• [The task]: Each entry below has to be written out again exactly.

(Source records)
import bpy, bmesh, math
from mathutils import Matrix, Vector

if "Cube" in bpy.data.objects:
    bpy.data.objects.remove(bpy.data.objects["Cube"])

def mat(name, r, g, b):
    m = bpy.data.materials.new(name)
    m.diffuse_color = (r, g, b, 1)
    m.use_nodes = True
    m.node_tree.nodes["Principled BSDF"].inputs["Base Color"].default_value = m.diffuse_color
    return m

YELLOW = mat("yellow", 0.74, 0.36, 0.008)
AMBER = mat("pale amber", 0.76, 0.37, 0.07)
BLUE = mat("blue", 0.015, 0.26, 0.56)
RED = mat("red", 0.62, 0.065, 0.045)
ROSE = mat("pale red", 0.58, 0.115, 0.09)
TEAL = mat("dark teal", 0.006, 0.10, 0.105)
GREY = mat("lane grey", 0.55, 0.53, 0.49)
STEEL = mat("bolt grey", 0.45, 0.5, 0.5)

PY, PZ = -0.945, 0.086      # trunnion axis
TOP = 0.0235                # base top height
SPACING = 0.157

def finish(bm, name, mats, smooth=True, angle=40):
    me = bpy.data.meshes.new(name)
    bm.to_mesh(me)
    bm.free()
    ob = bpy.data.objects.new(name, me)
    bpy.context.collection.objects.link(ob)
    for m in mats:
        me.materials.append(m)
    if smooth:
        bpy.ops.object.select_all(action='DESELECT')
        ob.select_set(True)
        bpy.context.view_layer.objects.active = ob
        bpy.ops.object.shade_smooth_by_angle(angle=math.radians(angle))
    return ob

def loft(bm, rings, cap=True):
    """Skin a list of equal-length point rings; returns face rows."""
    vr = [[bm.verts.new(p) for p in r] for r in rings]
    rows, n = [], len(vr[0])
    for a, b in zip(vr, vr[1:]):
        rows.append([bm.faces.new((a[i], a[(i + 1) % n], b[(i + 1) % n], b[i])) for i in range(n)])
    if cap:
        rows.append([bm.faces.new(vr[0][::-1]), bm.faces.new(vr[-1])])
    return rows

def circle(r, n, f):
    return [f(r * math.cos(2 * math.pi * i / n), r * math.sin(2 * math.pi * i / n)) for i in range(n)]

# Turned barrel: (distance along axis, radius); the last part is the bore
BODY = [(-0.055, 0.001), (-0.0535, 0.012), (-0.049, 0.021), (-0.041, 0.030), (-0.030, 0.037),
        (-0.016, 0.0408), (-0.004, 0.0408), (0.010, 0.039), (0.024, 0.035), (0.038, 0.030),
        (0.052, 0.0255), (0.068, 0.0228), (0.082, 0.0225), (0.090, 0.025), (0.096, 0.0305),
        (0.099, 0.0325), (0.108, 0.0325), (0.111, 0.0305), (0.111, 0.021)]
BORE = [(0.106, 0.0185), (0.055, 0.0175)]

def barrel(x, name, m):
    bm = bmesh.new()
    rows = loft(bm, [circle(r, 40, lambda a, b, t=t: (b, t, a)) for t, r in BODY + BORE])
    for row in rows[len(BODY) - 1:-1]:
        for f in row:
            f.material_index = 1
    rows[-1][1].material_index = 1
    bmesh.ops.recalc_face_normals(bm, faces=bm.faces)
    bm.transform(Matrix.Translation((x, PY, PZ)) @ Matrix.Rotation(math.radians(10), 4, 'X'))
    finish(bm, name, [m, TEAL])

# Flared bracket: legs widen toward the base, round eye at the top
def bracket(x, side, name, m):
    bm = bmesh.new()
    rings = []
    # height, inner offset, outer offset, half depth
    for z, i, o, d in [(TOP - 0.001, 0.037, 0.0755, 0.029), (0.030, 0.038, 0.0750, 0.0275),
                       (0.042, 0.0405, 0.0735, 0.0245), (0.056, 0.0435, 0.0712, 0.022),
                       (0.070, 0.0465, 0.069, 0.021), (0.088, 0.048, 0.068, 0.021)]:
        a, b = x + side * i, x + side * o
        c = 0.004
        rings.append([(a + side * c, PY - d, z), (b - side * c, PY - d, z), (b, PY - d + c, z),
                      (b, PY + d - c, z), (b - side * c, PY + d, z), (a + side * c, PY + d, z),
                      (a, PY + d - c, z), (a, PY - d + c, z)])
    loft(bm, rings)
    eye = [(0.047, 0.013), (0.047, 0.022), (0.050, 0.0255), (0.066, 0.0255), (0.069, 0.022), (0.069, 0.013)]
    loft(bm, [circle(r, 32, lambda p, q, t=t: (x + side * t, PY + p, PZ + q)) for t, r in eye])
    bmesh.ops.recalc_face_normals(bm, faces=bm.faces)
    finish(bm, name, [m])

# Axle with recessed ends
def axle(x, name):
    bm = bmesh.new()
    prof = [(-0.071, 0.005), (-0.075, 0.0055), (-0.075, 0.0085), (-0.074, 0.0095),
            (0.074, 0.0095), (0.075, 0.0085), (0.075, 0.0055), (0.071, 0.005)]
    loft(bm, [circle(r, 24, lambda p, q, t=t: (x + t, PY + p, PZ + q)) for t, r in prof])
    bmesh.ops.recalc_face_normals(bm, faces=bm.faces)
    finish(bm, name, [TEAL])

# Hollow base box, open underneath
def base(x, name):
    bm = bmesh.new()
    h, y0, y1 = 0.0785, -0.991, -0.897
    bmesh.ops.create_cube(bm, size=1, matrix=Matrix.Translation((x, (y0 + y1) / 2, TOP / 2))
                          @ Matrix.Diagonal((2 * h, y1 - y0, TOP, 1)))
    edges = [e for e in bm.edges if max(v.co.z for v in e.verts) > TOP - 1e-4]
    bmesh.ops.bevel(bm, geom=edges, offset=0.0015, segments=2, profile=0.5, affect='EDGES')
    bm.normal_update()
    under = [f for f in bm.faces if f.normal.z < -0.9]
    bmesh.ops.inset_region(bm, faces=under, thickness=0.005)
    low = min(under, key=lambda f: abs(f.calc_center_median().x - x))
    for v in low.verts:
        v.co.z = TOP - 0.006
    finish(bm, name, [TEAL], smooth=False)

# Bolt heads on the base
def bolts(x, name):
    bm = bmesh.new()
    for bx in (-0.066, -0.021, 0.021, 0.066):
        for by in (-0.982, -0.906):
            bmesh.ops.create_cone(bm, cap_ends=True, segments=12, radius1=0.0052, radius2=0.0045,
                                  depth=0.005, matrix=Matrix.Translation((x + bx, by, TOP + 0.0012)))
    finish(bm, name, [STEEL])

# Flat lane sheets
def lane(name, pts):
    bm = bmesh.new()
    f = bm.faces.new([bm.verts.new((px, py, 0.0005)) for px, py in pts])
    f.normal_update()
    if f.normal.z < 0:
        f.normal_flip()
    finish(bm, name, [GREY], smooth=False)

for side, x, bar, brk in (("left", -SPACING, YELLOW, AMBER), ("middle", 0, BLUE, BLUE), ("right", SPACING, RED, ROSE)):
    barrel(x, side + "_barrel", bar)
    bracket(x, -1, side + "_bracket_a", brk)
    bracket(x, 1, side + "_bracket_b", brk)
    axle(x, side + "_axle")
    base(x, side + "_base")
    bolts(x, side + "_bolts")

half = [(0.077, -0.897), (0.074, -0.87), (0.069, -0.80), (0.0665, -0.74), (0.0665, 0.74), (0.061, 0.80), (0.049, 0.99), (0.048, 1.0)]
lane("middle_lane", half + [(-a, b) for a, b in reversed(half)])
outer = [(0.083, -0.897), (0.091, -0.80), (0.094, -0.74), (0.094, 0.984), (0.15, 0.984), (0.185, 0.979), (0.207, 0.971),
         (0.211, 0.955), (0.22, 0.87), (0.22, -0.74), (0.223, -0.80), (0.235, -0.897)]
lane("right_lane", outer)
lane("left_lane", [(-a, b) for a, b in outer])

• [Finished task]:
import bpy, bmesh, math
from mathutils import Matrix, Vector

if "Cube" in bpy.data.objects:
    bpy.data.objects.remove(bpy.data.objects["Cube"])

def mat(name, r, g, b):
    m = bpy.data.materials.new(name)
    m.diffuse_color = (r, g, b, 1)
    m.use_nodes = True
    m.node_tree.nodes["Principled BSDF"].inputs["Base Color"].default_value = m.diffuse_color
    return m

YELLOW = mat("yellow", 0.74, 0.36, 0.008)
AMBER = mat("pale amber", 0.76, 0.37, 0.07)
BLUE = mat("blue", 0.015, 0.26, 0.56)
RED = mat("red", 0.62, 0.065, 0.045)
ROSE = mat("pale red", 0.58, 0.115, 0.09)
TEAL = mat("dark teal", 0.006, 0.10, 0.105)
GREY = mat("lane grey", 0.55, 0.53, 0.49)
STEEL = mat("bolt grey", 0.45, 0.5, 0.5)

PY, PZ = -0.945, 0.086      # trunnion axis
TOP = 0.0235                # base top height
SPACING = 0.157

def finish(bm, name, mats, smooth=True, angle=40):
    me = bpy.data.meshes.new(name)
    bm.to_mesh(me)
    bm.free()
    ob = bpy.data.objects.new(name, me)
    bpy.context.collection.objects.link(ob)
    for m in mats:
        me.materials.append(m)
    if smooth:
        bpy.ops.object.select_all(action='DESELECT')
        ob.select_set(True)
        bpy.context.view_layer.objects.active = ob
        bpy.ops.object.shade_smooth_by_angle(angle=math.radians(angle))
    return ob

def loft(bm, rings, cap=True):
    """Skin a list of equal-length point rings; returns face rows."""
    vr = [[bm.verts.new(p) for p in r] for r in rings]
    rows, n = [], len(vr[0])
    for a, b in zip(vr, vr[1:]):
        rows.append([bm.faces.new((a[i], a[(i + 1) % n], b[(i + 1) % n], b[i])) for i in range(n)])
    if cap:
        rows.append([bm.faces.new(vr[0][::-1]), bm.faces.new(vr[-1])])
    return rows

def circle(r, n, f):
    return [f(r * math.cos(2 * math.pi * i / n), r * math.sin(2 * math.pi * i / n)) for i in range(n)]

# Turned barrel: (distance along axis, radius); the last part is the bore
BODY = [(-0.055, 0.001), (-0.0535, 0.012), (-0.049, 0.021), (-0.041, 0.030), (-0.030, 0.037),
        (-0.016, 0.0408), (-0.004, 0.0408), (0.010, 0.039), (0.024, 0.035), (0.038, 0.030),
        (0.052, 0.0255), (0.068, 0.0228), (0.082, 0.0225), (0.090, 0.025), (0.096, 0.0305),
        (0.099, 0.0325), (0.108, 0.0325), (0.111, 0.0305), (0.111, 0.021)]
BORE = [(0.106, 0.0185), (0.055, 0.0175)]

def barrel(x, name, m):
    bm = bmesh.new()
    rows = loft(bm, [circle(r, 40, lambda a, b, t=t: (b, t, a)) for t, r in BODY + BORE])
    for row in rows[len(BODY) - 1:-1]:
        for f in row:
            f.material_index = 1
    rows[-1][1].material_index = 1
    bmesh.ops.recalc_face_normals(bm, faces=bm.faces)
    bm.transform(Matrix.Translation((x, PY, PZ)) @ Matrix.Rotation(math.radians(10), 4, 'X'))
    finish(bm, name, [m, TEAL])

# Flared bracket: legs widen toward the base, round eye at the top
def bracket(x, side, name, m):
    bm = bmesh.new()
    rings = []
    # height, inner offset, outer offset, half depth
    for z, i, o, d in [(TOP - 0.001, 0.037, 0.0755, 0.029), (0.030, 0.038, 0.0750, 0.0275),
                       (0.042, 0.0405, 0.0735, 0.0245), (0.056, 0.0435, 0.0712, 0.022),
                       (0.070, 0.0465, 0.069, 0.021), (0.088, 0.048, 0.068, 0.021)]:
        a, b = x + side * i, x + side * o
        c = 0.004
        rings.append([(a + side * c, PY - d, z), (b - side * c, PY - d, z), (b, PY - d + c, z),
                      (b, PY + d - c, z), (b - side * c, PY + d, z), (a + side * c, PY + d, z),
                      (a, PY + d - c, z), (a, PY - d + c, z)])
    loft(bm, rings)
    eye = [(0.047, 0.013), (0.047, 0.022), (0.050, 0.0255), (0.066, 0.0255), (0.069, 0.022), (0.069, 0.013)]
    loft(bm, [circle(r, 32, lambda p, q, t=t: (x + side * t, PY + p, PZ + q)) for t, r in eye])
    bmesh.ops.recalc_face_normals(bm, faces=bm.faces)
    finish(bm, name, [m])

# Axle with recessed ends
def axle(x, name):
    bm = bmesh.new()
    prof = [(-0.071, 0.005), (-0.075, 0.0055), (-0.075, 0.0085), (-0.074, 0.0095),
            (0.074, 0.0095), (0.075, 0.0085), (0.075, 0.0055), (0.071, 0.005)]
    loft(bm, [circle(r, 24, lambda p, q, t=t: (x + t, PY + p, PZ + q)) for t, r in prof])
    bmesh.ops.recalc_face_normals(bm, faces=bm.faces)
    finish(bm, name, [TEAL])

# Hollow base box, open underneath
def base(x, name):
    bm = bmesh.new()
    h, y0, y1 = 0.0785, -0.991, -0.897
    bmesh.ops.create_cube(bm, size=1, matrix=Matrix.Translation((x, (y0 + y1) / 2, TOP / 2))
                          @ Matrix.Diagonal((2 * h, y1 - y0, TOP, 1)))
    edges = [e for e in bm.edges if max(v.co.z for v in e.verts) > TOP - 1e-4]
    bmesh.ops.bevel(bm, geom=edges, offset=0.0015, segments=2, profile=0.5, affect='EDGES')
    bm.normal_update()
    under = [f for f in bm.faces if f.normal.z < -0.9]
    bmesh.ops.inset_region(bm, faces=under, thickness=0.005)
    low = min(under, key=lambda f: abs(f.calc_center_median().x - x))
    for v in low.verts:
        v.co.z = TOP - 0.006
    finish(bm, name, [TEAL], smooth=False)

# Bolt heads on the base
def bolts(x, name):
    bm = bmesh.new()
    for bx in (-0.066, -0.021, 0.021, 0.066):
        for by in (-0.982, -0.906):
            bmesh.ops.create_cone(bm, cap_ends=True, segments=12, radius1=0.0052, radius2=0.0045,
                                  depth=0.005, matrix=Matrix.Translation((x + bx, by, TOP + 0.0012)))
    finish(bm, name, [STEEL])

# Flat lane sheets
def lane(name, pts):
    bm = bmesh.new()
    f = bm.faces.new([bm.verts.new((px, py, 0.0005)) for px, py in pts])
    f.normal_update()
    if f.normal.z < 0:
        f.normal_flip()
    finish(bm, name, [GREY], smooth=False)

for side, x, bar, brk in (("left", -SPACING, YELLOW, AMBER), ("middle", 0, BLUE, BLUE), ("right", SPACING, RED, ROSE)):
    barrel(x, side + "_barrel", bar)
    bracket(x, -1, side + "_bracket_a", brk)
    bracket(x, 1, side + "_bracket_b", brk)
    axle(x, side + "_axle")
    base(x, side + "_base")
    bolts(x, side + "_bolts")

half = [(0.077, -0.897), (0.074, -0.87), (0.069, -0.80), (0.0665, -0.74), (0.0665, 0.74), (0.061, 0.80), (0.049, 0.99), (0.048, 1.0)]
lane("middle_lane", half + [(-a, b) for a, b in reversed(half)])
outer = [(0.083, -0.897), (0.091, -0.80), (0.094, -0.74), (0.094, 0.984), (0.15, 0.984), (0.185, 0.979), (0.207, 0.971),
         (0.211, 0.955), (0.22, 0.87), (0.22, -0.74), (0.223, -0.80), (0.235, -0.897)]
lane("right_lane", outer)
lane("left_lane", [(-a, b) for a, b in outer])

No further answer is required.